  • Teacher will instruct students to turn notebooks to a clean page and brainstorm a list of people, businesses, government offices and schools that may be able to provide information about their chosen topic.  Allow students 3-4 minutes to complete this task.
  • Instruct students to categorize their list by putting an “I” next to individuals on their list and an “BGS” next to businesses, government agencies and service organization on their list.
  • Next, instruct students to prioritize each list by creating a T-chart and listing the identified resources from best to worst.
   Individuals                BGS


Avenues of Primary Research

Primary research should be used to fill in the holes in your research and gain local perspective on the identified topic.

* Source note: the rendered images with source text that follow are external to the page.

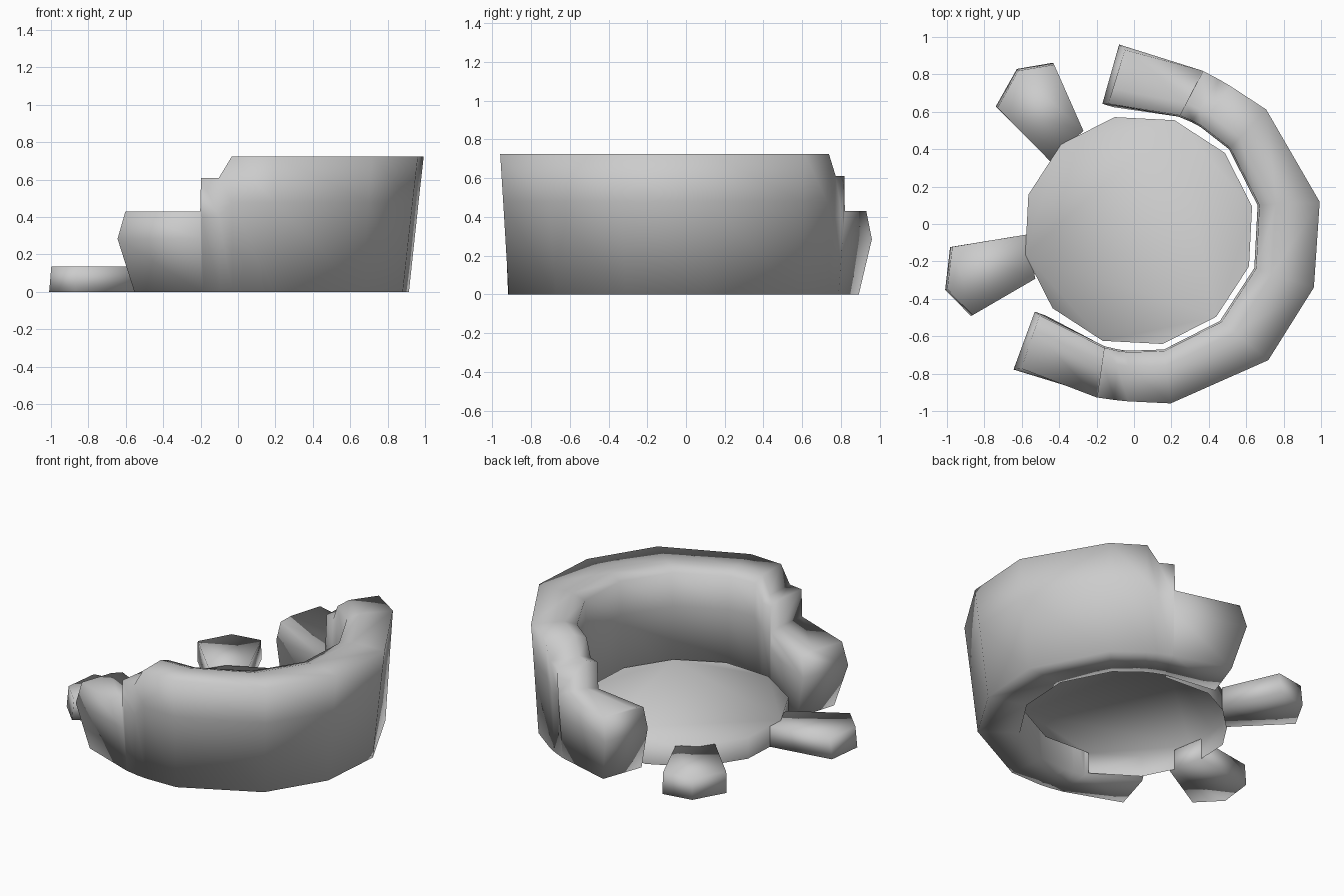
import bpy, bmesh
from math import radians, cos, sin
from mathutils import Vector

cube = bpy.data.objects.get("Cube")
if cube:
    bpy.data.objects.remove(cube, do_unlink=True)

stone = bpy.data.materials.new("plain grey")
stone.use_nodes = True
GREY = (0.6, 0.6, 0.6, 1)
stone.diffuse_color = GREY
stone.node_tree.nodes["Principled BSDF"].inputs["Base Color"].default_value = GREY

CENTRE = Vector((0.025, -0.035, 0))
AXIS = -18  # the closed side of the ring points this way


def polar(r, angle, z=0):
    a = radians(AXIS + angle)
    return CENTRE + Vector((r * cos(a), r * sin(a), z))


def finish(bm, name, recalc=True):
    if recalc:
        bmesh.ops.recalc_face_normals(bm, faces=bm.faces)
    for f in bm.faces:
        f.smooth = True
    mesh = bpy.data.meshes.new(name)
    bm.to_mesh(mesh)
    bm.free()
    mesh.materials.append(stone)
    obj = bpy.data.objects.new(name, mesh)
    bpy.context.collection.objects.link(obj)
    return obj


# Half of the wall stations: outer angle, inner angle, outer top radius,
# outer bottom radius, inner radius, height
HALF = [
    (27, 30, 0.98, 0.9, 0.65, 0.725),
    (61.5, 60, 0.94, 0.895, 0.65, 0.725),
    (75.6, 77, 0.915, 0.885, 0.645, 0.725),
    (80, 82, 0.915, 0.885, 0.645, 0.61),
    (86, 88.5, 0.92, 0.885, 0.645, 0.61),
    (86.3, 88.8, 0.92, 0.885, 0.645, 0.43),
    (114, 124, 0.98, 0.95, 0.705, 0.43),
]


def section(side, out_a, in_a, r_top, r_bot, r_in, h, end=False):
    inner = polar(r_in, side * in_a)
    top = polar(r_top, side * out_a)
    bottom = polar(r_bot, side * out_a)
    middle = bottom.lerp(top, 0.65)
    if end:
        middle = polar(1.0, side * out_a)
    up = Vector((0, 0, 1))
    mid_z = h * 0.66
    pts = [inner, inner + up * mid_z, inner.lerp(top, 0.03) + up * h * 0.96,
           inner.lerp(top, 0.3) + up * h, top + up * h,
           middle + up * mid_z, bottom]
    if end:
        # the end cap bulges at mid height
        along = (top - inner).cross(up).normalized() * -side
        for i, back in enumerate((0.06, 0, 0.03, 0.03, 0.03, 0, 0.06)):
            pts[i] = pts[i] - along * back
    return pts


# Ring wall with stepped arms
def build_wall():
    rows = [section(-1, *s, end=(s is HALF[-1])) for s in reversed(HALF)]
    rows.append(section(1, 0, 0, 0.985, 0.9, 0.65, 0.725))
    rows += [section(1, *s, end=(s is HALF[-1])) for s in HALF]
    bm = bmesh.new()
    rings = [[bm.verts.new(p) for p in row] for row in rows]
    n = len(rings[0])
    for a, b in zip(rings, rings[1:]):
        for i in range(n):
            j = (i + 1) % n
            bm.faces.new((a[i], a[j], b[j], b[i]))
    # split each end cap at the bulge line
    for r in (rings[0], rings[-1]):
        bm.faces.new((r[0], r[1], r[5], r[6]))
        bm.faces.new(r[1:6])
    return finish(bm, "ring_wall")


# Floor disc with a skirt on the open side only
def build_floor():
    bm = bmesh.new()
    top = [bm.verts.new(polar(0.62, 30 * k, 0.14)) for k in range(12)]
    low = {k: bm.verts.new(polar(0.62, 30 * k)) for k in range(3, 10)}
    bm.faces.new(top)
    for k in range(3, 9):
        bm.faces.new((top[k], low[k], low[k + 1], top[k + 1]))
    return finish(bm, "floor", recalc=False)


# Pointed blocks radiating from the open side
def build_foot(side, name):
    outline = [(20, 0.595), (23, 1.0), (35, 1.07), (45, 0.995), (43, 0.61)]
    bm = bmesh.new()
    top = [bm.verts.new(polar(r, 180 + side * a, 0.135)) for a, r in outline]
    low = [bm.verts.new(polar(r + (0.012 if r > 0.9 else 0), 180 + side * a))
           for a, r in outline]
    bm.faces.new(top)
    bm.faces.new(low)
    for i in range(5):
        j = (i + 1) % 5
        bm.faces.new((top[i], low[i], low[j], top[j]))
    return finish(bm, name)


build_wall()
build_floor()
build_foot(1, "front_foot")
build_foot(-1, "back_foot")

There are several ways to conduct primary research and the topic choice will inform the most effective avenue for you to use.

  • Personal Interviews
  • Consult Local Businesses
  • Visit Museums
  • Talk to Service Organizations


  • CCR Anchor Standards:
    • Reading Standards for Informational Text (6-12)
      • 1, 2, 6, 7, & 8
    • Writing (6-12)
      • 1, 4, 5, 6, 9 & 10
    • Speaking & Listening (6-12)
      • 1, 2, 3 & 6
  • History/Social-Science CLIC Frameworks
    • Literacy, Inquiry and Civic Engagement
  • Aligned with NGSS Cross-cutting Concepts
  • Social-Emotional Learning Standards
    • 1A, 1B, 1C
    • 2A, 2B, 2C
    • 3A, 3B, 3C